The balcony is now officially closed.
Roger Ebert, the most famous and most popular film reviewer of his time who became the first journalist to win a Pulitzer Prize for movie criticism and, on his long-running TV program, wielded the nation’s most influential thumb, died Thursday, reports the Associated Press. He was 70.
Ebert had been a film critic for the Chicago Sun-Times since 1967. He had announced on his blog Wednesday that he was undergoing radiation treatment after a recurrence of cancer.
The television shows Ebert co-hosted with the late Gene Siskel, his rival Chicago Tribune but also his good friend, added the phrases “two thumbs up” and “two thumbs down” to the cultural lexicon.
As a film journalist, Siskel and Ebert also are important touchstones, even though I haven’t always agreed with their reviews.
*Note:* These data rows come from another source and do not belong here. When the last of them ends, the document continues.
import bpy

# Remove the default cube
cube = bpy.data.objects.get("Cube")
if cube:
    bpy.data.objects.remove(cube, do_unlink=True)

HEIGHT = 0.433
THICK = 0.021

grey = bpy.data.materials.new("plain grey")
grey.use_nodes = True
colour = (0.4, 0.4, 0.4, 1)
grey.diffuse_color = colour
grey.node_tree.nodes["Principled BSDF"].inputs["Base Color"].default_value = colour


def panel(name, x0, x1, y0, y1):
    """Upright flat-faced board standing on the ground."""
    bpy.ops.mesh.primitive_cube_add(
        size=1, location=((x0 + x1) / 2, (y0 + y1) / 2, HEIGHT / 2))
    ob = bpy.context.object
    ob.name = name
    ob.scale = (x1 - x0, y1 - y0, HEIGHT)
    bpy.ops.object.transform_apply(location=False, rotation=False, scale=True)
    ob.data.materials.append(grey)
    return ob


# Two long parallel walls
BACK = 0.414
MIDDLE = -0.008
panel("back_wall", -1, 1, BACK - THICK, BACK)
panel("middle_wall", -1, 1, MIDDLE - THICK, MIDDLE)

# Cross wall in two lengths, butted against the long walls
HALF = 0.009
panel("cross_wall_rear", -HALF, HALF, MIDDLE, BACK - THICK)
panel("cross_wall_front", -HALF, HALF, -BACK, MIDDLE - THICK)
As a child, them analyze and spar about movies on TV was my first exposure to film criticism, which is now my vocation.
Our thoughts are with Ebert’s family, friends and fans. He will be missed.
To read Ebert’s AP obituary, click here.
Just for fun, here is Siskel and Ebert’s review of “Jurassic Park,” which is getting its 10th anniversary 3D re-release this weekend: